(Beginning of DATA TO USE)

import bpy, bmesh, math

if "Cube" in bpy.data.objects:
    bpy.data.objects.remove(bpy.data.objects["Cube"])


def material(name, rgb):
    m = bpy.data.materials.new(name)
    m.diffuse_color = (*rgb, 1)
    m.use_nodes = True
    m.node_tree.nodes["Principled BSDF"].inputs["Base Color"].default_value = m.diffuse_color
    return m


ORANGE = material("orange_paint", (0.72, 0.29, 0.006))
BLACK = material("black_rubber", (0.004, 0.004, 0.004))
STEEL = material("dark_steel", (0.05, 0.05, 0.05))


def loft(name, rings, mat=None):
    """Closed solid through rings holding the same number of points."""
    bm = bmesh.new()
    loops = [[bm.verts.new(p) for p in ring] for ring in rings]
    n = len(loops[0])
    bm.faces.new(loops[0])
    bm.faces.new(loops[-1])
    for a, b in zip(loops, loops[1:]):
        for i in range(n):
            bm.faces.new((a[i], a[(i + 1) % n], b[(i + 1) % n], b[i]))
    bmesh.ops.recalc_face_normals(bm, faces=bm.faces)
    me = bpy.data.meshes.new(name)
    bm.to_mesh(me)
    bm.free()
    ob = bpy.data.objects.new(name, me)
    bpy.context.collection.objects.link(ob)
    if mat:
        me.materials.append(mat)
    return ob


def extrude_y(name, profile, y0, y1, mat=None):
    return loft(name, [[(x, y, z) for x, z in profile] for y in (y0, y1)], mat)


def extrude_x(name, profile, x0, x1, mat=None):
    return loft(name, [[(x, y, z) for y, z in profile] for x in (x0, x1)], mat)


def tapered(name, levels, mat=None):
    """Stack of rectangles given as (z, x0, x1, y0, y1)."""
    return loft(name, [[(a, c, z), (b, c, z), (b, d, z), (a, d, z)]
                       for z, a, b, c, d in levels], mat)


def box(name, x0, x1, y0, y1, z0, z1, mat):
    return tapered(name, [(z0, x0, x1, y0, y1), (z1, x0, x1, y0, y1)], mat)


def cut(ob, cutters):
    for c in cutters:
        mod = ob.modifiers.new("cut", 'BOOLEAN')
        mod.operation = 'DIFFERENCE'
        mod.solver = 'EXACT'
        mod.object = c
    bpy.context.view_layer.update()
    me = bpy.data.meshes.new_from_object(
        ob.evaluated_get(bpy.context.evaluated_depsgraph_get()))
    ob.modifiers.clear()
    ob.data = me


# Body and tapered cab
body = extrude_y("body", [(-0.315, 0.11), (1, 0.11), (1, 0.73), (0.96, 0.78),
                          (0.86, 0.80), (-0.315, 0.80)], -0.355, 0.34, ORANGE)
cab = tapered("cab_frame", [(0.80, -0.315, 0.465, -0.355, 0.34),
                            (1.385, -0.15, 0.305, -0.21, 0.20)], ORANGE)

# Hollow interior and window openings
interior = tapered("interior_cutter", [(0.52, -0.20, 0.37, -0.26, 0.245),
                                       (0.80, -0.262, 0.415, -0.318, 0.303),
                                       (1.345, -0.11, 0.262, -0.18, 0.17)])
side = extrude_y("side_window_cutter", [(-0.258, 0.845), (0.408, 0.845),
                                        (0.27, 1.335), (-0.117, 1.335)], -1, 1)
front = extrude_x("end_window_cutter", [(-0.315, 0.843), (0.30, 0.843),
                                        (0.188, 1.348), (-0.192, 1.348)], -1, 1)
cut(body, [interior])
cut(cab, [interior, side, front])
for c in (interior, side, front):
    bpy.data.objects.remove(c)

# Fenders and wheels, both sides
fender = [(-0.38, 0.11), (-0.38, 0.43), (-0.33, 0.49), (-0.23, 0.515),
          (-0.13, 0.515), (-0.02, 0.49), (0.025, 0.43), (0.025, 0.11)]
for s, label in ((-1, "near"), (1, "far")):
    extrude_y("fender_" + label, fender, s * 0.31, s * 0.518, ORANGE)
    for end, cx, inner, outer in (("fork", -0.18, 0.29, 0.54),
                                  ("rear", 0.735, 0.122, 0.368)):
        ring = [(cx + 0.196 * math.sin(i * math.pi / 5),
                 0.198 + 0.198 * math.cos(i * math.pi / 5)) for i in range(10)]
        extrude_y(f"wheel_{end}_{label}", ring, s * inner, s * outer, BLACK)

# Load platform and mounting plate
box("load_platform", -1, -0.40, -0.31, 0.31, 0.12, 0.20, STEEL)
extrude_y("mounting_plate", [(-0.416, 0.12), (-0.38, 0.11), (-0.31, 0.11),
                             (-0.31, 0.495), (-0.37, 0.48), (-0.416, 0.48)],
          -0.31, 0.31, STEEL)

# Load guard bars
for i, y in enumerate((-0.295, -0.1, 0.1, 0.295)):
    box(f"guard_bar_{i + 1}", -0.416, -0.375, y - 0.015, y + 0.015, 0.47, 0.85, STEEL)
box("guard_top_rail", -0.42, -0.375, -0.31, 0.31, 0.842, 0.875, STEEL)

(End of DATA TO USE)

WHAT NEEDS TO BE DONE ▸
Reproduce the entire listing word for word.

SOLUTION TO THIS TASK ▸
import bpy, bmesh, math

if "Cube" in bpy.data.objects:
    bpy.data.objects.remove(bpy.data.objects["Cube"])


def material(name, rgb):
    m = bpy.data.materials.new(name)
    m.diffuse_color = (*rgb, 1)
    m.use_nodes = True
    m.node_tree.nodes["Principled BSDF"].inputs["Base Color"].default_value = m.diffuse_color
    return m


ORANGE = material("orange_paint", (0.72, 0.29, 0.006))
BLACK = material("black_rubber", (0.004, 0.004, 0.004))
STEEL = material("dark_steel", (0.05, 0.05, 0.05))


def loft(name, rings, mat=None):
    """Closed solid through rings holding the same number of points."""
    bm = bmesh.new()
    loops = [[bm.verts.new(p) for p in ring] for ring in rings]
    n = len(loops[0])
    bm.faces.new(loops[0])
    bm.faces.new(loops[-1])
    for a, b in zip(loops, loops[1:]):
        for i in range(n):
            bm.faces.new((a[i], a[(i + 1) % n], b[(i + 1) % n], b[i]))
    bmesh.ops.recalc_face_normals(bm, faces=bm.faces)
    me = bpy.data.meshes.new(name)
    bm.to_mesh(me)
    bm.free()
    ob = bpy.data.objects.new(name, me)
    bpy.context.collection.objects.link(ob)
    if mat:
        me.materials.append(mat)
    return ob


def extrude_y(name, profile, y0, y1, mat=None):
    return loft(name, [[(x, y, z) for x, z in profile] for y in (y0, y1)], mat)


def extrude_x(name, profile, x0, x1, mat=None):
    return loft(name, [[(x, y, z) for y, z in profile] for x in (x0, x1)], mat)


def tapered(name, levels, mat=None):
    """Stack of rectangles given as (z, x0, x1, y0, y1)."""
    return loft(name, [[(a, c, z), (b, c, z), (b, d, z), (a, d, z)]
                       for z, a, b, c, d in levels], mat)


def box(name, x0, x1, y0, y1, z0, z1, mat):
    return tapered(name, [(z0, x0, x1, y0, y1), (z1, x0, x1, y0, y1)], mat)


def cut(ob, cutters):
    for c in cutters:
        mod = ob.modifiers.new("cut", 'BOOLEAN')
        mod.operation = 'DIFFERENCE'
        mod.solver = 'EXACT'
        mod.object = c
    bpy.context.view_layer.update()
    me = bpy.data.meshes.new_from_object(
        ob.evaluated_get(bpy.context.evaluated_depsgraph_get()))
    ob.modifiers.clear()
    ob.data = me


# Body and tapered cab
body = extrude_y("body", [(-0.315, 0.11), (1, 0.11), (1, 0.73), (0.96, 0.78),
                          (0.86, 0.80), (-0.315, 0.80)], -0.355, 0.34, ORANGE)
cab = tapered("cab_frame", [(0.80, -0.315, 0.465, -0.355, 0.34),
                            (1.385, -0.15, 0.305, -0.21, 0.20)], ORANGE)

# Hollow interior and window openings
interior = tapered("interior_cutter", [(0.52, -0.20, 0.37, -0.26, 0.245),
                                       (0.80, -0.262, 0.415, -0.318, 0.303),
                                       (1.345, -0.11, 0.262, -0.18, 0.17)])
side = extrude_y("side_window_cutter", [(-0.258, 0.845), (0.408, 0.845),
                                        (0.27, 1.335), (-0.117, 1.335)], -1, 1)
front = extrude_x("end_window_cutter", [(-0.315, 0.843), (0.30, 0.843),
                                        (0.188, 1.348), (-0.192, 1.348)], -1, 1)
cut(body, [interior])
cut(cab, [interior, side, front])
for c in (interior, side, front):
    bpy.data.objects.remove(c)

# Fenders and wheels, both sides
fender = [(-0.38, 0.11), (-0.38, 0.43), (-0.33, 0.49), (-0.23, 0.515),
          (-0.13, 0.515), (-0.02, 0.49), (0.025, 0.43), (0.025, 0.11)]
for s, label in ((-1, "near"), (1, "far")):
    extrude_y("fender_" + label, fender, s * 0.31, s * 0.518, ORANGE)
    for end, cx, inner, outer in (("fork", -0.18, 0.29, 0.54),
                                  ("rear", 0.735, 0.122, 0.368)):
        ring = [(cx + 0.196 * math.sin(i * math.pi / 5),
                 0.198 + 0.198 * math.cos(i * math.pi / 5)) for i in range(10)]
        extrude_y(f"wheel_{end}_{label}", ring, s * inner, s * outer, BLACK)

# Load platform and mounting plate
box("load_platform", -1, -0.40, -0.31, 0.31, 0.12, 0.20, STEEL)
extrude_y("mounting_plate", [(-0.416, 0.12), (-0.38, 0.11), (-0.31, 0.11),
                             (-0.31, 0.495), (-0.37, 0.48), (-0.416, 0.48)],
          -0.31, 0.31, STEEL)

# Load guard bars
for i, y in enumerate((-0.295, -0.1, 0.1, 0.295)):
    box(f"guard_bar_{i + 1}", -0.416, -0.375, y - 0.015, y + 0.015, 0.47, 0.85, STEEL)
box("guard_top_rail", -0.42, -0.375, -0.31, 0.31, 0.842, 0.875, STEEL)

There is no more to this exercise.